Within the material below, filter for lines that hold the word "parent".

* [Material for the task]
#####

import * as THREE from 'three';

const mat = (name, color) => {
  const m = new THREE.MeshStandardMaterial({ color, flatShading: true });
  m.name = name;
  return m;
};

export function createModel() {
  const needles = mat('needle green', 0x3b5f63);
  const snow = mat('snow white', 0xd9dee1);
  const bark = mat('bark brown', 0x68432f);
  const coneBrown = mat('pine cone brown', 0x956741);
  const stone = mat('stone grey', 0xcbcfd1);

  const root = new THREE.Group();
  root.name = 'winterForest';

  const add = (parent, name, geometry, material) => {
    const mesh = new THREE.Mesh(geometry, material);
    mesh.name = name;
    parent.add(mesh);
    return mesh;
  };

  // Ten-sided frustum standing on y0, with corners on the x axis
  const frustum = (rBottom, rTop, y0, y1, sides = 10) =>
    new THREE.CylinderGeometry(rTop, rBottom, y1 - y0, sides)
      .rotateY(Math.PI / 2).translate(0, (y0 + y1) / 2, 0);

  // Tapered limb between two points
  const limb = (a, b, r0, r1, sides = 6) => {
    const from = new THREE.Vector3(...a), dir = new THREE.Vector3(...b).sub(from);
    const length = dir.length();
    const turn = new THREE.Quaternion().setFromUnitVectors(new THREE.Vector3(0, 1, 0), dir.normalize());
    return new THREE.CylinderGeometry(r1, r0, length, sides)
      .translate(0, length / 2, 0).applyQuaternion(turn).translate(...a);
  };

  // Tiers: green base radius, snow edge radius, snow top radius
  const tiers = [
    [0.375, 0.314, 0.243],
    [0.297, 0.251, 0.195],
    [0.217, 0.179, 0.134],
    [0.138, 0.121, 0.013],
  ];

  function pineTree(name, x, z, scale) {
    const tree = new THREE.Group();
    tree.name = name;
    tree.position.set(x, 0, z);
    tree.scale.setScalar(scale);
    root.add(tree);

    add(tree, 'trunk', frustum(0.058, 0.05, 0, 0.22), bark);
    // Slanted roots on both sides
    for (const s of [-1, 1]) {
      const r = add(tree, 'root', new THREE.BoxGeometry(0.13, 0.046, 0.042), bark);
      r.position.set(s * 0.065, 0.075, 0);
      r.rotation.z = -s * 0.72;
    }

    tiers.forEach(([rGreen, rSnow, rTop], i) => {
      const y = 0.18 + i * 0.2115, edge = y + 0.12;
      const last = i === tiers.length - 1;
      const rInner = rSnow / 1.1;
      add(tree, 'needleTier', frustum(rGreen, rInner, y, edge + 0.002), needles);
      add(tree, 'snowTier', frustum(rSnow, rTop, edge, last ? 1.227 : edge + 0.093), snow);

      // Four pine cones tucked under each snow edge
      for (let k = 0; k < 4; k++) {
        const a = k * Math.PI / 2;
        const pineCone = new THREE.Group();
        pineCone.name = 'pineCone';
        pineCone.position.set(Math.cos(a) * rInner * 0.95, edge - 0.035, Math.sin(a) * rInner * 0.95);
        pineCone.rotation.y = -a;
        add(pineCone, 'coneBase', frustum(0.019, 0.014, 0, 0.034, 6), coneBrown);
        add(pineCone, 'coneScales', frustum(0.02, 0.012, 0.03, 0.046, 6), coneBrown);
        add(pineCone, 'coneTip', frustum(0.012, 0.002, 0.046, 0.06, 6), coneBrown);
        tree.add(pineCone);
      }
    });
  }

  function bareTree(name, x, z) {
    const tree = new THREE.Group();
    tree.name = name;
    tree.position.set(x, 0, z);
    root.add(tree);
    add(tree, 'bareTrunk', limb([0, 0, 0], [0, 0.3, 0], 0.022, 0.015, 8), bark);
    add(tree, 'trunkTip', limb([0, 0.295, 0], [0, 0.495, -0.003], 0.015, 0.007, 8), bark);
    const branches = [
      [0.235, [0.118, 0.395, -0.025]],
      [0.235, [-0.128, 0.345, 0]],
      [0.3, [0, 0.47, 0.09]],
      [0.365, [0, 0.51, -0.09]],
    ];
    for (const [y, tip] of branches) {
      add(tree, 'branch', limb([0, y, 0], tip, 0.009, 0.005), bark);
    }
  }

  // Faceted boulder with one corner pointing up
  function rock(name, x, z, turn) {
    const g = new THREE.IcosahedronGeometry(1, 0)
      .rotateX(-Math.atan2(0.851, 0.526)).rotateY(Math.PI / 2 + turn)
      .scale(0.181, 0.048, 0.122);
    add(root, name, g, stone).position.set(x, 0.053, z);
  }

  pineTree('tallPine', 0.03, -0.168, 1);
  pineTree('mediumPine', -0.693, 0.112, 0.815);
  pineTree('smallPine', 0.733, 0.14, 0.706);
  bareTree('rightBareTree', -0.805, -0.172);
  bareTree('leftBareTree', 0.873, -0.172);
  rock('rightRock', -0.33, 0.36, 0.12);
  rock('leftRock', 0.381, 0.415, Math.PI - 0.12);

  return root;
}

#####

* [The answer]
  const add = (parent, name, geometry, material) => {
    parent.add(mesh);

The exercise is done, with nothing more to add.